• Exercise input:
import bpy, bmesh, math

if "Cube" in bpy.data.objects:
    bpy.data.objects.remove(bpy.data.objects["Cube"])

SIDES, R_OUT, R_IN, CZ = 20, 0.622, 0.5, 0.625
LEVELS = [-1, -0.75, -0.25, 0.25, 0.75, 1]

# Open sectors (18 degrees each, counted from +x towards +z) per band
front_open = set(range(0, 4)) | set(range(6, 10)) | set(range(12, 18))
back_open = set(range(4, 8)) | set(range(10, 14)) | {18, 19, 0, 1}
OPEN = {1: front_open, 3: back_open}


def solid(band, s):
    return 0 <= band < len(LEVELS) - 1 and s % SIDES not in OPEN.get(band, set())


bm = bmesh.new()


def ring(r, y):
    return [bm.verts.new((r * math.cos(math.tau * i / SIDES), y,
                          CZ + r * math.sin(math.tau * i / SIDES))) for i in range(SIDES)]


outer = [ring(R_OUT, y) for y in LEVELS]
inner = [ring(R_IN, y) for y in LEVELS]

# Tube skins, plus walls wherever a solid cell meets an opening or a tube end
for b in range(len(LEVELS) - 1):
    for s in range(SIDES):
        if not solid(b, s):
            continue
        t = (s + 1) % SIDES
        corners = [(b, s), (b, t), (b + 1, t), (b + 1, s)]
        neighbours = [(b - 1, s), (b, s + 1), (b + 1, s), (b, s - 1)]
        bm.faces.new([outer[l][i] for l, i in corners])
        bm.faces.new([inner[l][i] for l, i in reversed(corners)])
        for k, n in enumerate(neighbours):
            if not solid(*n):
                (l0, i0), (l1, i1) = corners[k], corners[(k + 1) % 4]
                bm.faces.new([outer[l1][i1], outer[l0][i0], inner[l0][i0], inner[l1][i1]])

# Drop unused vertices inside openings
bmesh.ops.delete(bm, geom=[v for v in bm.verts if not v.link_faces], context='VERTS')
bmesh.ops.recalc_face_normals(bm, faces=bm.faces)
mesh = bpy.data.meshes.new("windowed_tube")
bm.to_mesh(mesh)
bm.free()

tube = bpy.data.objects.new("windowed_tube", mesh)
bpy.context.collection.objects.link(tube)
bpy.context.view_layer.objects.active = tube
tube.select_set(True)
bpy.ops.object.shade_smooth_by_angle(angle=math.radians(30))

---

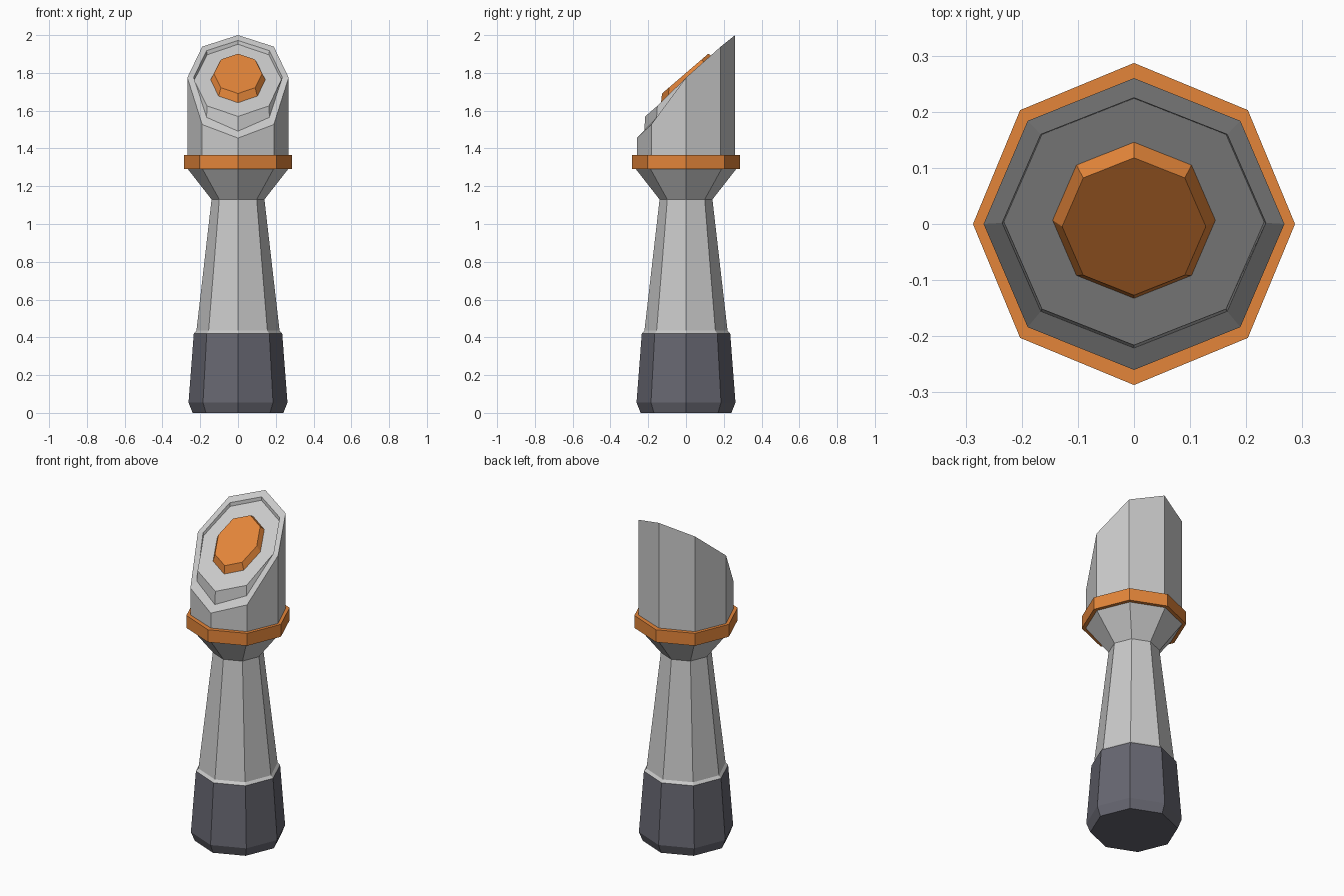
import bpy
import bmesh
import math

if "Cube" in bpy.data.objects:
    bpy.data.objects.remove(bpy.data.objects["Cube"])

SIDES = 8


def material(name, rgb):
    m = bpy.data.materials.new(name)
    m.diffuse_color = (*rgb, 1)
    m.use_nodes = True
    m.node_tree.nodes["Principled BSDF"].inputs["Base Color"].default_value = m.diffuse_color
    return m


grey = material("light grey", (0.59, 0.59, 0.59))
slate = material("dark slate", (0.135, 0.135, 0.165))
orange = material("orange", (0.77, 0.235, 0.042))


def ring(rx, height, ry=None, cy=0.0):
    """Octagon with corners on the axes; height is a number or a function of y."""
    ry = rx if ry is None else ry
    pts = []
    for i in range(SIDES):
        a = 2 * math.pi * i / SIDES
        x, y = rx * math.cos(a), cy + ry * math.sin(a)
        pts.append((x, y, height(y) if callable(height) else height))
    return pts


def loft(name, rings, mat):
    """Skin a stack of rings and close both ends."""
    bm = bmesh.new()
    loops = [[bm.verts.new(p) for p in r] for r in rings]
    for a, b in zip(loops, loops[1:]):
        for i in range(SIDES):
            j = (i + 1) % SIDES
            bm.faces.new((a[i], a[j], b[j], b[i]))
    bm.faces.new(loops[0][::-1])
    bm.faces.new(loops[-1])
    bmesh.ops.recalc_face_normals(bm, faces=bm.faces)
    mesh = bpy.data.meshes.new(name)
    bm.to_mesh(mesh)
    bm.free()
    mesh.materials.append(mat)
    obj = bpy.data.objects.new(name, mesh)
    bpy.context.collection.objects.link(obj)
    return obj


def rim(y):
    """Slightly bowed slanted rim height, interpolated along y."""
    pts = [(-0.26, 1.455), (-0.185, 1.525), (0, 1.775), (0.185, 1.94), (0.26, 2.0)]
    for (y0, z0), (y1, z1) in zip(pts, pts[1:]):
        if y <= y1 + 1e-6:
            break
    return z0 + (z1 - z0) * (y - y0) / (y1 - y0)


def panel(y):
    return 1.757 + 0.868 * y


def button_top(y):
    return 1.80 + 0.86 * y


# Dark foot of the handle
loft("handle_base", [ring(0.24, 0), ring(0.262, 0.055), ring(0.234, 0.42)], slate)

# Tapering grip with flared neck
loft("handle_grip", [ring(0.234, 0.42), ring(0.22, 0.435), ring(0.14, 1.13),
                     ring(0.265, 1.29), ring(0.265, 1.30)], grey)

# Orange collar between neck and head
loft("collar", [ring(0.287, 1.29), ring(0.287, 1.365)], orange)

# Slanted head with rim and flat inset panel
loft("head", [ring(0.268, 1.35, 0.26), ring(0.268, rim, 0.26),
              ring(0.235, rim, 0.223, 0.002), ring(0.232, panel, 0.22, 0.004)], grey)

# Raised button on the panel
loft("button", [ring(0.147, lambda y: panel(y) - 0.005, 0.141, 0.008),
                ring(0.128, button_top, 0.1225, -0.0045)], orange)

* * *

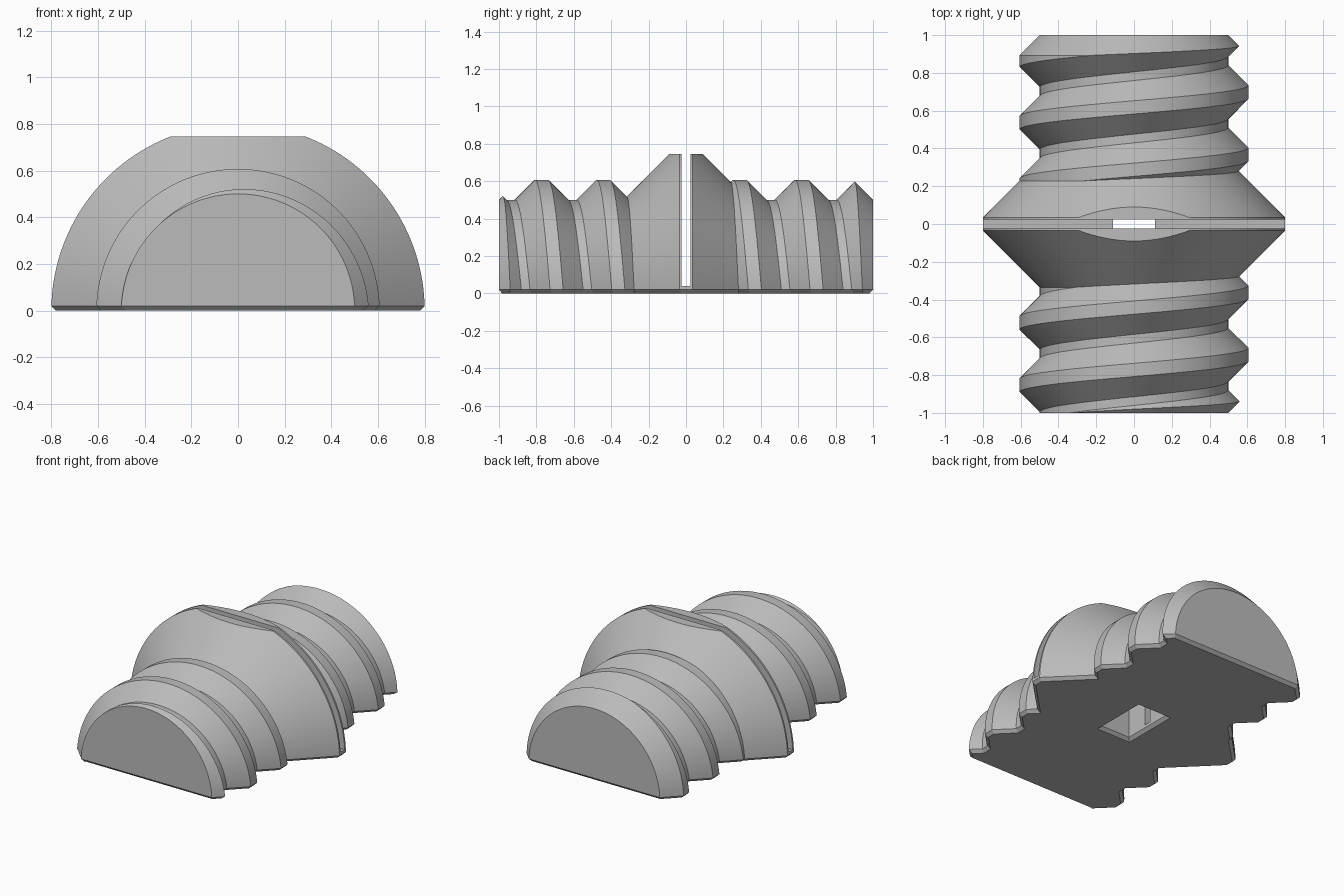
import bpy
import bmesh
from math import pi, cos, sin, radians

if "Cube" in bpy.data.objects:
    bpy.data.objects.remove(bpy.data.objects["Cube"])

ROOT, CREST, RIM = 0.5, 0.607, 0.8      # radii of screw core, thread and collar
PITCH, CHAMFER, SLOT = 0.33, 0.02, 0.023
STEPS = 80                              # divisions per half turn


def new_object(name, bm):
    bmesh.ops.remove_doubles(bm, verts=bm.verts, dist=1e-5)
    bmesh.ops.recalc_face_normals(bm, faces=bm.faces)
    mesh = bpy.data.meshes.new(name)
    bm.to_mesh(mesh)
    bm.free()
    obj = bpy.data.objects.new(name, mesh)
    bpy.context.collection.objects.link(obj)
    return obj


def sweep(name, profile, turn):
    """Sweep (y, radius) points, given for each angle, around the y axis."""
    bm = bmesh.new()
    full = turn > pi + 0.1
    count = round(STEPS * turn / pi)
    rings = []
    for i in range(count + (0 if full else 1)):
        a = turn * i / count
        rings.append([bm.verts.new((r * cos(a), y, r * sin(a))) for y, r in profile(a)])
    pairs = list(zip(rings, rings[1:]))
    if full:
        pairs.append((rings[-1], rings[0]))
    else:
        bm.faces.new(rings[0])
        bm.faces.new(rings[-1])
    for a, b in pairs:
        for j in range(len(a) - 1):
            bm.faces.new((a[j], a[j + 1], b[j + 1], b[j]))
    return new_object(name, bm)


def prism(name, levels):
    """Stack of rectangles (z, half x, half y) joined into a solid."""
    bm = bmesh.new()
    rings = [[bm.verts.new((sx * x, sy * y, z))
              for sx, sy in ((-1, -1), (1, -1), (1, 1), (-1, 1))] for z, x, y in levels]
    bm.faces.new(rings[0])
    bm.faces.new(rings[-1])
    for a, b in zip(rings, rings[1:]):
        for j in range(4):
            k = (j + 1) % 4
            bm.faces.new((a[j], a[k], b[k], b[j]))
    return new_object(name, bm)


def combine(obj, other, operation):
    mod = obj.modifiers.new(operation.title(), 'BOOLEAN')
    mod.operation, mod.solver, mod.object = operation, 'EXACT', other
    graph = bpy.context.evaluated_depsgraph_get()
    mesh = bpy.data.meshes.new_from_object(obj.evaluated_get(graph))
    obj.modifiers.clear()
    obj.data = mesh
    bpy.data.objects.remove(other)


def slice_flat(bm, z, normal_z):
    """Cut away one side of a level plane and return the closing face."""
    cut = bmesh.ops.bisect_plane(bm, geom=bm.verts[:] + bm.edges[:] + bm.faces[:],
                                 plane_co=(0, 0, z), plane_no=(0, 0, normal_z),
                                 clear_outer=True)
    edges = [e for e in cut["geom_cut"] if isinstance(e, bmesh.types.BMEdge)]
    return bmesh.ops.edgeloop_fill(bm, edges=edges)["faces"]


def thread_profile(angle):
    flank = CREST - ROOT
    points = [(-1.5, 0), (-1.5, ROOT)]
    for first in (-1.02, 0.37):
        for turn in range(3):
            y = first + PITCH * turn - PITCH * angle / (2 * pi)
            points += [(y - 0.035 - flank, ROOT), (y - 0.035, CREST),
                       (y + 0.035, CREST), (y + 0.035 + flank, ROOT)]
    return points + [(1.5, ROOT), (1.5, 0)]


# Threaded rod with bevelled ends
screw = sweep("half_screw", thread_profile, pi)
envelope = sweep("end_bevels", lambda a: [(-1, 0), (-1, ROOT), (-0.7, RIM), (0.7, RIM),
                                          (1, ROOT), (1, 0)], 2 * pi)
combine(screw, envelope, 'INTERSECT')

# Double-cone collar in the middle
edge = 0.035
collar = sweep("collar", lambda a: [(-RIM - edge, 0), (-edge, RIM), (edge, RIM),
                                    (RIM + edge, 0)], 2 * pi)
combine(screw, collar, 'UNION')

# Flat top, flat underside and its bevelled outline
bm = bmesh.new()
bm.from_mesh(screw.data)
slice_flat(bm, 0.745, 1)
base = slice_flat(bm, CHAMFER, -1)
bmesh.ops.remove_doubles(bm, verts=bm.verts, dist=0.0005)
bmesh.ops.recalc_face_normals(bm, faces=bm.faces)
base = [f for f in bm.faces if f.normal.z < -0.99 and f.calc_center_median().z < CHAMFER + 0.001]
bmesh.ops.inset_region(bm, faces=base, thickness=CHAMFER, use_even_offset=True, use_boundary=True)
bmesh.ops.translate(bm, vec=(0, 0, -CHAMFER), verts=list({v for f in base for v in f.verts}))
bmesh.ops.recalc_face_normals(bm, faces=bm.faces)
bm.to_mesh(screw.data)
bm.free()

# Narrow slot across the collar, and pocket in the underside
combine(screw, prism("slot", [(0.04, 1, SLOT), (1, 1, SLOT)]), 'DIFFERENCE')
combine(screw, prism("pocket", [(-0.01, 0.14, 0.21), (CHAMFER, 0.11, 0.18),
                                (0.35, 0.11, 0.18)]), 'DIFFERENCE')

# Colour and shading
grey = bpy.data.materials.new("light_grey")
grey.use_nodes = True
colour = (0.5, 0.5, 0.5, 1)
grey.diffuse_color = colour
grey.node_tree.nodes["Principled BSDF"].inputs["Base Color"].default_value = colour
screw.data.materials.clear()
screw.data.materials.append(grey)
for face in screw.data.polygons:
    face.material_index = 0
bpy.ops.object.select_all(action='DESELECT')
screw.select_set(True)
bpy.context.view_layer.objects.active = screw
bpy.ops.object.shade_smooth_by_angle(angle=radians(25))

• Task requirements: Would you please copy exactly the part of the entries above that begins at the line containing "pairs.append((rings[-1], rings[0]))" and ends at the line containing "mod.operation, mod.solver, mod.object", both lines included?

• Finished exercise:
        pairs.append((rings[-1], rings[0]))
    else:
        bm.faces.new(rings[0])
        bm.faces.new(rings[-1])
    for a, b in pairs:
        for j in range(len(a) - 1):
            bm.faces.new((a[j], a[j + 1], b[j + 1], b[j]))
    return new_object(name, bm)


def prism(name, levels):
    """Stack of rectangles (z, half x, half y) joined into a solid."""
    bm = bmesh.new()
    rings = [[bm.verts.new((sx * x, sy * y, z))
              for sx, sy in ((-1, -1), (1, -1), (1, 1), (-1, 1))] for z, x, y in levels]
    bm.faces.new(rings[0])
    bm.faces.new(rings[-1])
    for a, b in zip(rings, rings[1:]):
        for j in range(4):
            k = (j + 1) % 4
            bm.faces.new((a[j], a[k], b[k], b[j]))
    return new_object(name, bm)


def combine(obj, other, operation):
    mod = obj.modifiers.new(operation.title(), 'BOOLEAN')
    mod.operation, mod.solver, mod.object = operation, 'EXACT', other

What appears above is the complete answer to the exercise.